The Heisenberg uncertainty relates the uncertainties in position, , and in momentum, of a quantum particle in six dimensional phase space, such that each component of the position and momentum vectors satisfy
where
Another quantum mechanical factor is the Pauli Exclusion principle, which states that no two fermions (particles with a quantum spin of some odd multiple of 1/2) can be in the same state at the same time. If we consider an atom, this implies that only two electrons (spin 1/2) can occupy a given energy level, and they must have opposite spins.
Degeneracy occurs when all the fermions are in the lowest potential state. That is, when they are all in the lowest energy level configuration possible, arranged according to the Exclusion principle. The lower the energy state, the more localised the particle. Hence, from the Uncertainty principle, the greater it's average momentum and kinetic energy.
The maximum momentum of a the particle in a degenerate state, at
where
The energies of these particles may be relativistic. The relativistic total energy, and kinetic energy formulas are:
where
The relativistic aspects will play a larger role when considering neutron stars later.

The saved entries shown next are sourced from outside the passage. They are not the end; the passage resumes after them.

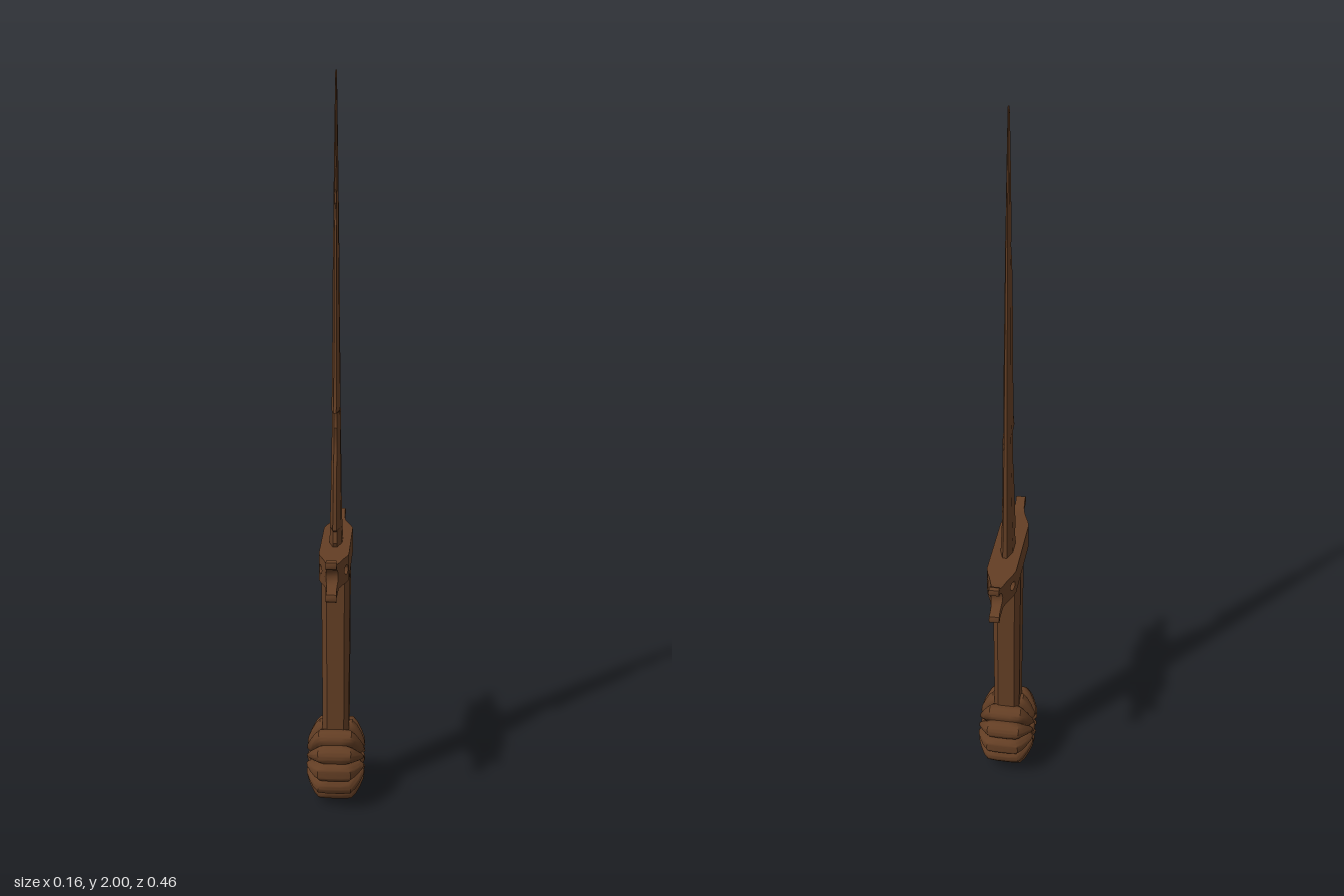
import * as THREE from 'three';
import { toCreasedNormals } from 'three/addons/utils/BufferGeometryUtils.js';

const bronze = new THREE.MeshStandardMaterial({ color: 0x633e24 });
bronze.name = 'aged bronze';

function part(name, geometry, parent) {
  const mesh = new THREE.Mesh(geometry, bronze);
  mesh.name = name;
  parent.add(mesh);
  return mesh;
}

// Skin a stack of horizontal [x, z] sections, given with their heights
function loft(sections, crease) {
  const n = sections[0].pts.length, pos = [], idx = [];
  sections.forEach(s => s.pts.forEach(([x, z]) => pos.push(x, s.y, z)));
  for (let i = 0; i < sections.length - 1; i++) {
    for (let j = 0; j < n; j++) {
      const a = i * n + j, b = i * n + (j + 1) % n;
      idx.push(a, b, b + n, a, b + n, a + n);
    }
  }
  const top = (sections.length - 1) * n;
  for (let j = 1; j < n - 1; j++) {
    idx.push(0, j + 1, j, top, top + j, top + j + 1);
  }
  const g = new THREE.BufferGeometry();
  g.setAttribute('position', new THREE.Float32BufferAttribute(pos, 3));
  g.setIndex(idx);
  return toCreasedNormals(g, crease);
}

// Eight-sided section: flats at half width t, edges at zf and zb with half width e
const octagon = (t, e, zf, flatF, flatB, zb) =>
  [[t, flatF], [t, flatB], [e, zb], [-e, zb], [-t, flatB], [-t, flatF], [-e, zf], [e, zf]];

const lerpTable = (table, v) => {
  let i = 0;
  while (i < table.length - 2 && v > table[i + 1][0]) i++;
  const [a, b] = [table[i], table[i + 1]];
  return THREE.MathUtils.mapLinear(THREE.MathUtils.clamp(v, a[0], b[0]), a[0], b[0], a[1], b[1]);
};

// Blade: a smooth back edge and a chipped front edge
function bladeGeometry() {
  const chipped = [[0.74, 0.045], [0.775, 0.06], [0.805, 0.05], [0.815, 0.072], [0.9, 0.065], [1.0, 0.05],
    [1.03, 0.036], [1.06, 0.034], [1.09, 0.042], [1.11, 0.034], [1.128, 0.036], [1.136, 0.07], [1.16, 0.056],
    [1.22, 0.052], [1.32, 0.044], [1.45, 0.046], [1.56, 0.042], [1.62, 0.036], [1.635, 0.024], [1.66, 0.02],
    [1.675, 0.034], [1.7, 0.031], [1.71, 0.036], [1.76, 0.032], [1.765, 0.027], [1.82, 0.029], [1.9, 0.024],
    [1.96, 0.018], [1.99, 0.012], [2.0, 0.008]];
  const back = [[0.74, -0.058], [1.1, -0.046], [1.6, -0.027], [1.85, -0.014], [1.95, -0.006], [2.0, 0.004]];
  const thick = [[0.74, 0.018], [0.85, 0.014], [1.1, 0.011], [1.5, 0.008], [1.8, 0.0045], [2.0, 0.002]];
  return loft(chipped.map(([y, zf]) => {
    const zb = lerpTable(back, y), t = lerpTable(thick, y), w = zf - zb;
    return { y, pts: octagon(t, t * 0.35, zf, zb + w * 0.68, zb + w * 0.28, zb) };
  }), 0.5);
}

// Guard pieces: side outline in [z, y], extruded across x, then narrowed toward the tips
const guardWidth = [[0, 0.04], [0.11, 0.04], [0.13, 0.035], [0.155, 0.025], [0.18, 0.017], [0.2, 0.013],
  [0.22, 0.013], [0.232, 0.014]];

function guardGeometry(points, hole) {
  const shape = new THREE.Shape(points.map(([z, y]) => new THREE.Vector2(z, y)));
  if (hole) shape.holes.push(new THREE.Path().absarc(hole[0], hole[1], 0.013, 0, Math.PI * 2, true));
  const g = new THREE.ExtrudeGeometry(shape, { depth: 1, bevelEnabled: false, curveSegments: 20 });
  g.translate(0, 0, -0.5).rotateY(-Math.PI / 2);
  const p = g.attributes.position;
  for (let i = 0; i < p.count; i++) {
    p.setX(i, p.getX(i) * 2 * lerpTable(guardWidth, Math.abs(p.getZ(i))));
  }
  return toCreasedNormals(g, 0.6);
}

function buildGuard() {
  const guard = new THREE.Group();
  guard.name = 'guard';
  const mid = 0.728, lo = 0.692, hi = 0.764;
  part('guardCentre', guardGeometry([[-0.11, lo], [0.11, lo], [0.11, hi], [-0.11, hi]]), guard);
  const arm = guardGeometry([[0.11, lo], [0.13, lo], [0.155, lo], [0.155, hi], [0.13, hi], [0.11, hi]], [0.13, mid]);

  // Forked tip: upper half mirrored to the lower half
  const upper = [[0.185, 0], [0.188, 0.012], [0.196, 0.021], [0.208, 0.027], [0.22, 0.03], [0.229, 0.035],
    [0.232, 0.044], [0.23, 0.053], [0.223, 0.058], [0.214, 0.054], [0.206, 0.044], [0.196, 0.038],
    [0.18, 0.035], [0.155, 0.036]];
  const outline = [...upper.map(([z, d]) => [z, mid + d]),
    ...upper.slice(1).reverse().map(([z, d]) => [z, mid - d])];
  const fork = guardGeometry(outline);
  for (const turn of [0, Math.PI]) {
    const side = new THREE.Group();
    side.name = turn ? 'backArm' : 'frontArm';
    side.rotation.y = turn;
    part('piercedArm', arm, side);
    part('forkedTip', fork, side);
    guard.add(side);
  }
  return guard;
}

// Pommel: a wheel turned about x, with rounded lobes around a central button
function pommelGeometry() {
  const half = [[0.116, 0.02], [0.114, 0.046], [0.1, 0.059], [0.08, 0.07], [0.058, 0.079], [0.042, 0.081],
    [0.032, 0.074], [0.025, 0.06], [0.021, 0.058], [0.019, 0.07], [0.014, 0.078], [0.007, 0.081], [0, 0.081]];
  const profile = [...half.map(([r, x]) => [r, -x]).reverse(), ...half];
  const g = new THREE.LatheGeometry(profile.map(([r, x]) => new THREE.Vector2(r, x)), 144);
  const p = g.attributes.position;
  for (let i = 0; i < p.count; i++) {
    const x = p.getX(i), y = p.getY(i), z = p.getZ(i);
    const r = Math.hypot(x, z);
    const depth = THREE.MathUtils.smoothstep(r, 0.02, 0.045);
    const groove = (1 - Math.pow(Math.abs(Math.cos(6 * Math.atan2(x, z))), 0.6)) * depth;
    const k = 1 - 0.15 * groove;
    p.setXYZ(i, x * k, y * (1 - 0.3 * groove), z * k);
  }
  g.rotateZ(-Math.PI / 2);
  return toCreasedNormals(g, 0.7);
}

export function createModel() {
  const dagger = new THREE.Group();
  dagger.name = 'dagger';

  part('blade', bladeGeometry(), dagger);
  dagger.add(buildGuard());

  // Grip: chamfered bar, slightly wider toward the guard
  const gripRow = (y, s) => ({ y, pts: octagon(0.038 * s, 0.024 * s, 0.042 * s, 0.026 * s, -0.026 * s, -0.042 * s) });
  part('grip', loft([gripRow(0.17, 0.96), gripRow(0.7, 1.03)], 0.4), dagger);

  const pommel = part('pommel', pommelGeometry(), dagger);
  pommel.position.y = 0.116;
  return dagger;
}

It should be noted that the description for the completely degenerate gas does not include a reliance on temperature. From the general formula for the pressure of an isotropic gas:

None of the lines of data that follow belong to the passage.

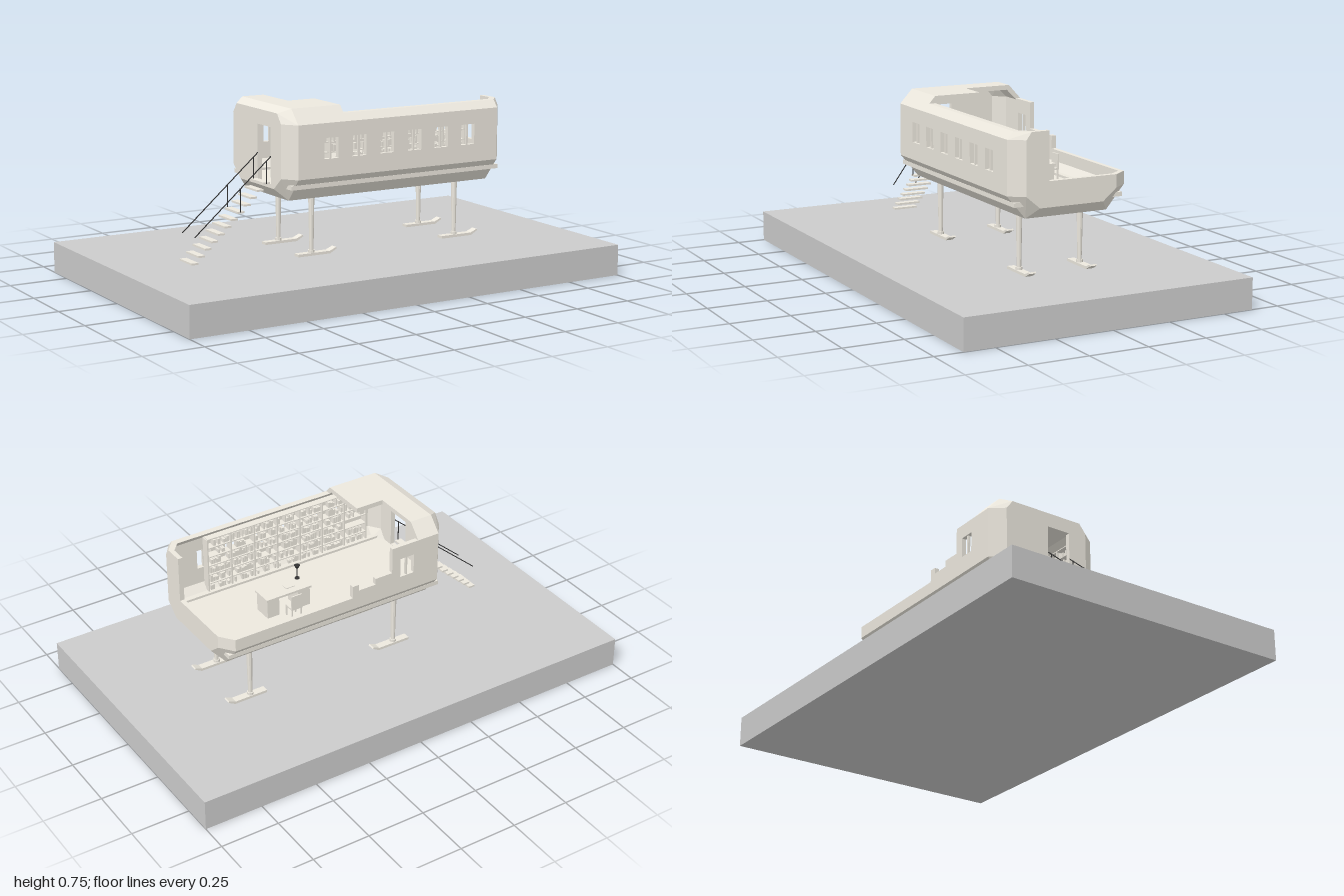
import * as THREE from 'three';
import { mergeGeometries } from 'three/addons/utils/BufferGeometryUtils.js';
import { ConvexGeometry } from 'three/addons/geometries/ConvexGeometry.js';

const mat = (color) => new THREE.MeshStandardMaterial({ color, flatShading: true });
const SHELL = mat(0xece8de), GROUND = mat(0xcccccc), DARK = mat(0x333333);

// Half cross-sections of the cabin as [z, y]: floor edge, wall foot, wall head, roof edge, cut rim, sill
const PROFILE = {
  mid: {
    outer: [[.18, .375], [.26, .47], [.26, .69], [.205, .75], [.2325, .72], [.26, .523]],
    inner: [[.205, .435], [.24, .475], [.24, .685], [.195, .73], [.205, .72], [.24, .523]],
  },
  end: {
    outer: [[.14, .42], [.2, .47], [.2, .69], [.17, .73], [.178, .72], [.2, .523]],
    inner: [[.165, .435], [.19, .475], [.19, .685], [.165, .715], [.165, .72], [.19, .523]],
  },
};
// Stations along x: [outer x, inner x, profile]
const L_END = [-.37, -.35, 'end'], L_MID = [-.325, -.315, 'mid'];
const R_MID = [.635, .625, 'mid'], R_END = [.68, .66, 'end'];
const ROOF_FRONT = [-.1, -.1, 'mid'], ROOF_BACK = [-.225, -.225, 'mid'];

function corners(station, row, side) {
  const [xo, xi, key] = station;
  const [zo, yo] = PROFILE[key].outer[row], [zi, yi] = PROFILE[key].inner[row];
  return [new THREE.Vector3(xo, yo, zo * side), new THREE.Vector3(xi, yi, zi * side)];
}

function shapeOf(points) {
  return new THREE.Shape(points.map(([x, y]) => new THREE.Vector2(x, y)));
}

function rectHole(x0, x1, y0, y1) {
  return new THREE.Path([[x0, y0], [x0, y1], [x1, y1], [x1, y0]].map(([x, y]) => new THREE.Vector2(x, y)));
}

const boxGeo = (x0, x1, y0, y1, z0, z1) => new THREE.BoxGeometry(x1 - x0, y1 - y0, z1 - z0)
  .translate((x0 + x1) / 2, (y0 + y1) / 2, (z0 + z1) / 2);

export function createModel() {
  const model = new THREE.Group();
  const add = (name, geometry, material = SHELL) => {
    const mesh = new THREE.Mesh(geometry, material);
    mesh.name = name;
    model.add(mesh);
    return mesh;
  };
  const box = (name, ...r) => add(name, boxGeo(...r));
  const hull = (name, points) => add(name, new ConvexGeometry(points));
  // Shell panel between two stations and two profile rows on one side
  const panel = (name, side, a, b, i, j) =>
    hull(name, [a, b].flatMap((s) => [i, j].flatMap((row) => corners(s, row, side))));
  const rod = (name, a, b, r, material = SHELL) => {
    const from = new THREE.Vector3(...a), to = new THREE.Vector3(...b), dir = to.clone().sub(from);
    const mesh = add(name, new THREE.CylinderGeometry(r, r, dir.length(), 6), material);
    mesh.position.copy(from).add(to).multiplyScalar(.5);
    mesh.quaternion.setFromUnitVectors(new THREE.Vector3(0, 1, 0), dir.normalize());
  };

  box('ground', -1, 1, 0, .13, -.63, .63).material = GROUND;

  // Floor and lower slopes
  hull('floor', [L_END, L_MID, R_MID, R_END].flatMap((s) => [...corners(s, 0, 1), ...corners(s, 0, -1)]));
  for (const side of [1, -1]) {
    panel('lowerSlope', side, L_MID, R_MID, 0, 1);
    panel('lowerCorner', side, L_END, L_MID, 0, 1);
    panel('lowerCorner', side, R_MID, R_END, 0, 1);
    panel('doorEndCorner', side, L_END, L_MID, 1, 2);
    panel('roofCorner', side, L_END, L_MID, 2, 3);
    const z = side > 0 ? [.19, .24] : [-.24, -.19];
    box('sideLedge', -.345, .655, .427, .445, ...z);
  }
  panel('frontCorner', 1, R_MID, R_END, 1, 2);
  panel('frontCornerRim', 1, R_MID, R_END, 2, 4);
  panel('backCorner', -1, R_MID, R_END, 1, 5);
  panel('frontRim', 1, ROOF_FRONT, R_MID, 2, 4);
  panel('frontRoofChamfer', 1, L_MID, ROOF_FRONT, 2, 3);
  panel('backRoofChamfer', -1, L_MID, ROOF_BACK, 2, 3);

  // Partial roof
  hull('roofEnd', [L_END, L_MID].flatMap((s) => [...corners(s, 3, 1), ...corners(s, 3, -1)]));
  box('roof', -.325, -.225, .73, .75, -.205, .205);
  box('roofExtension', -.225, -.1, .73, .75, 0, .205);

  // Front wall with six windows
  const front = shapeOf([[-.325, .47], [.635, .47], [.635, .69], [-.325, .69]]);
  const mullion = (x, z) => box('windowMullion', x - .004, x + .004, .545, .63, z - .005, z + .005);
  for (let i = 0; i < 6; i++) {
    const x = -.173 + i * .132;
    front.holes.push(rectHole(x - .033, x + .033, .545, .63));
    mullion(x, .25);
  }
  add('frontWall', new THREE.ExtrudeGeometry(front, { depth: .02, bevelEnabled: false }).translate(0, 0, .24));

  // Back wall, stepped down toward the open end
  const back = shapeOf([[-.325, .47], [.635, .47], [.635, .523], [.09, .523], [.09, .577], [.06, .577],
    [.06, .55], [-.02, .55], [-.02, .577], [-.1, .577], [-.1, .69], [-.325, .69]]);
  back.holes.push(rectHole(-.206, -.14, .545, .63));
  mullion(-.173, -.25);
  add('backWall', new THREE.ExtrudeGeometry(back, { depth: .02, bevelEnabled: false }).translate(0, 0, -.26));

  // End walls, drawn in z and y
  const endWall = (name, shape, x) => add(name, new THREE.ExtrudeGeometry(shape, { depth: .02, bevelEnabled: false })
    .rotateY(-Math.PI / 2).translate(x, 0, 0));
  const doorEnd = shapeOf([[-.14, .42], [.14, .42], [.2, .47], [.2, .69], [.17, .73], [-.17, .73], [-.2, .69], [-.2, .47]]);
  doorEnd.holes.push(rectHole(.007, .115, .437, .668));
  endWall('doorWall', doorEnd, -.35);
  endWall('openEndWall', shapeOf([[-.14, .42], [.14, .42], [.2, .47], [.2, .69], [.178, .72], [.1, .72],
    [.1, .523], [-.2, .523], [-.2, .47]]), .68);

  // Legs standing on skis with an upturned tip
  const skiSide = shapeOf([[-.07, .13], [.08, .13], [.112, .148], [.108, .154], [.078, .141], [-.07, .141]]);
  for (const x of [-.195, .505]) for (const z of [-.137, .137]) {
    add('leg', new THREE.CylinderGeometry(.013, .009, .235, 10).translate(x, .2575, z));
    add('legCollar', new THREE.CylinderGeometry(.014, .014, .012, 10).translate(x, .146, z));
    add('ski', new THREE.ExtrudeGeometry(skiSide, { depth: .032, bevelEnabled: false }).translate(x, 0, z - .016));
  }

  // Stairs and handrails
  for (let i = 0; i < 12; i++) {
    const x = -.73 + i * .0296, y = .148 + i * .0267;
    box('stairTread', x, x + .03, y - .004, y + .004, .01, .117);
  }
  for (const z of [.008, .117]) {
    rod('handrail', [-.715, .255, z], [-.37, .55, z], .0022, DARK);
    rod('railPost', [-.51, .335, z], [-.51, .432, z], .0022, DARK);
    rod('railPost', [-.39, .44, z], [-.39, .535, z], .0022, DARK);
  }

  // Bookcase along the front wall
  let seed = 7;
  const rand = () => (seed = (seed * 16807) % 2147483647) / 2147483647;
  const X0 = -.28, X1 = .49, ROWS = 6, BAYS = 7, rowH = .042, bayW = (X1 - X0) / BAYS;
  const frame = [], books = [];
  for (let r = 0; r <= ROWS; r++) {
    const y = .437 + r * rowH;
    frame.push(boxGeo(X0, X1, y, y + .004, .2, .236));
    if (r === ROWS) break;
    for (let b = 0; b < BAYS; b++) {
      let x = X0 + b * bayW + .006;
      const end = X0 + (b + 1) * bayW - .006;
      while (x < end - .01) {
        const w = .005 + rand() * .007;
        if (rand() < .65) books.push(boxGeo(x, x + w, y + .004, y + .02 + rand() * .016, .207, .23));
        x += w + .001;
      }
    }
  }
  for (let b = 0; b <= BAYS; b++) {
    const x = X0 + b * bayW;
    frame.push(boxGeo(x - .003, x + .003, .437, .437 + ROWS * rowH, .2, .236));
  }
  add('bookcase', mergeGeometries(frame));
  add('books', mergeGeometries(books));

  // Desk, chair and lamp
  box('deskTop', .18, .39, .516, .525, -.092, 0);
  for (const x of [.185, .33]) box('deskPedestal', x, x + .055, .435, .516, -.087, -.005);
  box('chairSeat', .26, .31, .48, .487, -.15, -.1);
  box('chairBack', .26, .31, .487, .545, -.15, -.145);
  for (const x of [.262, .304]) for (const z of [-.149, -.106]) box('chairLeg', x, x + .005, .435, .48, z, z + .005);
  box('paper', .24, .28, .525, .528, -.06, -.03);
  add('lampBase', new THREE.CylinderGeometry(.01, .01, .004, 12).translate(.2, .527, -.015), DARK);
  rod('lampStem', [.2, .527, -.015], [.2, .575, -.015], .002, DARK);
  add('lampShade', new THREE.CylinderGeometry(.013, .002, .018, 12).translate(.2, .579, -.015), DARK);

  return model;
}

The pressure
whereas for a fully relativistic gas:
Neither of which are dependent on temperature. |
Degeneracy |